A particular confluence of sunlight, soil and temperature means that since the early C18 France’s historic parfumiers Gallimard, Molinard and Fragonard have cultivated acre upon acre of roses, mimosa, jasmine, lavender and myrtle here in carefully protected fields. The pale pink ‘May’ rose provides a glorious spectacle, its delicate scent at the heart of Chanel’s signature Number 5, with flowers also grown for Hermes and Dior.
It was the French king Louis XV (1715-74) who brought perfume to the forefront of sophisticated grooming, favouring all things scented, so much so that his Court became known as ‘the perfumed Court.’
The labour and ingredient-intensive nature of perfume production inevitably makes it a luxury item. To end up with 1 litre of any flower’s oil it takes 3 tons of petals! processed via distillation over hot water. Synthetic substitutes are made in laboratories of course, but a purist will always dismiss that, telling you there’s nothing like the real thing.
Madame de POMPADOUR was King Louis’ mistress. She soon had astutely assumed roles of POLITICAL adviser and PATRON of the arts, promoting PAINTING as well as production of PORCELAIN such as Sevres, whilst also supporting Enlightenment PHILOSOPHERS such as Rousseau and Voltaire.
The fashion for applying POMADE, an unguent for dressing the complicated, sometimes preposterously teetering, hairstyles of the day, emerged at this time. The base ingredient for pomade then was bear grease, so the addition of perfume was very likely a necessity.
In modern times the ‘Pompadour’ name has been taken for a style popular with both men and women which is ‘undercut’ at the sides with pomade or gel (minus bear grease and water-soluble) being used to add volume and lift the hair exaggeratedly high at the front of the head. Elvis Presley’s 1950s swept-back ‘quiff’ look was the forerunner of today’s spikier look.
Madame de Pompadour would perhaps have found this re-discovery of pomade remarkable, and certainly the invoking of her name rather curious – since her own hair was invariably styled modestly low.
When summer’s over it’s not necessarily the end to all flower perfumes. You can plant winter-scented shrubs such as Witch Hazel, Wintersweet and winter flowering Honeysuckle, Lonicera fragrantissima.
Or, by making your own POT POURRI, you can bring a bowl of summer inside to scent the house through the dark months.
This is simply done. Start by collecting dried flowers, petals, herbs and leaves, selecting highly scented ones for the base, such as rose, lavender, rosemary, lemon balm and marjoram. Fragrant rose and lavender essential oils are a good choice for adding to the mix: just a few drops to be stirred in to the dry components. Then add a fixative: either ground spice or orris root, before shaking well to mix. Then seal your pot pourri in a plastic container and leave for six weeks in a warm dry place.

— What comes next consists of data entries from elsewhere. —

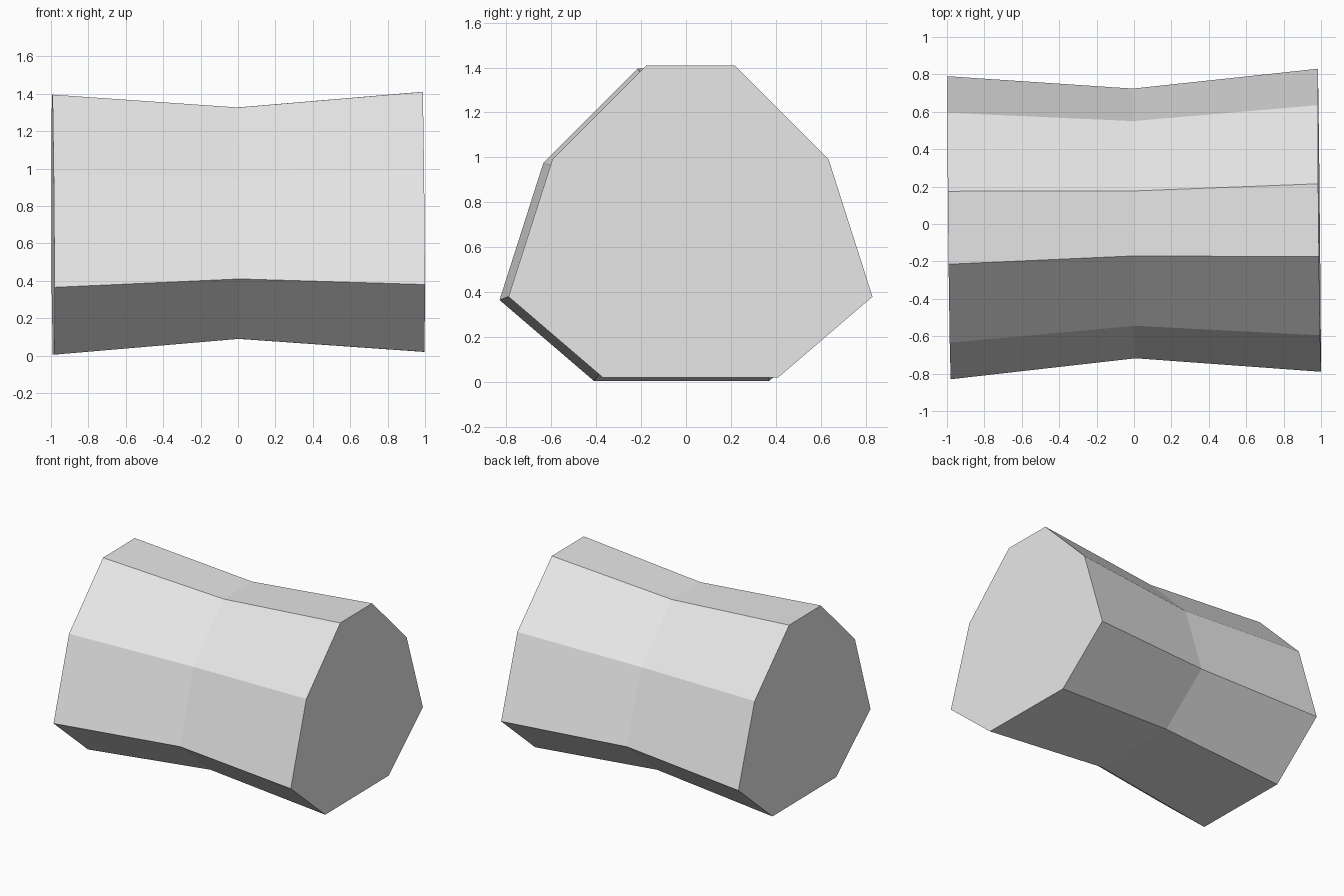
import bpy
import bmesh

cube = bpy.data.objects.get("Cube")
if cube:
    bpy.data.objects.remove(cube, do_unlink=True)

# One plain grey material
grey = bpy.data.materials.new("light grey")
grey.use_nodes = True
colour = (0.8, 0.8, 0.8, 1)
grey.diffuse_color = colour
grey.node_tree.nodes["Principled BSDF"].inputs["Base Color"].default_value = colour

# Eight-sided cross-section (y, z about the axis), mirrored in y
half = [(0.195, 0.695), (0.615, 0.275), (0.81, -0.335), (0.39, -0.695)]
profile = half + [(-y, z) for y, z in reversed(half)]

# Rings along the slightly turned axis: x, y, z of the centre, and scale
rings = [(-0.99, -0.02, 0.70, 1.0),
         (0.0, 0.003, 0.708, 0.89),
         (0.99, 0.02, 0.715, 1.0)]

bm = bmesh.new()
loops = []
for cx, cy, cz, s in rings:
    loops.append([bm.verts.new((cx - 0.01 * y * s - 0.005 * z * s,
                                cy + y * s, cz + z * s)) for y, z in profile])

# Waisted sides
count = len(profile)
for a, b in zip(loops, loops[1:]):
    for i in range(count):
        j = (i + 1) % count
        bm.faces.new((a[i], a[j], b[j], b[i]))

# Flat end caps
bm.faces.new(loops[0])
bm.faces.new(loops[-1])
bmesh.ops.recalc_face_normals(bm, faces=bm.faces)

mesh = bpy.data.meshes.new("waisted_block")
bm.to_mesh(mesh)
bm.free()
mesh.materials.append(grey)
block = bpy.data.objects.new("waisted_block", mesh)
bpy.context.collection.objects.link(block)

I can’t conclude ‘P’ without mentioning POETRY.
Here’s wise words from David Constantine, winner of the Queen’s Gold Medal for Poetry 2020, ‘Poetry keeps on saying what it is we risk losing, what we are losing and what we might do about it. It is a celebration of things that are threatened, things without which life isn’t worth it.’
And here’s the last stanza of Louis MacNiece’s poem ‘Sunlight on the Garden.’ It dates from 1936 but doesn’t it strike you with its immediacy? its themes: loss and loss of innocence, anxiety about an ominous future and sharpened appetite for things one might once have taken for granted all so relevant today.
And not expecting pardon, Hardened in heart anew, But glad to have sat under Thunder and rain with you, And grateful too For sunlight on the garden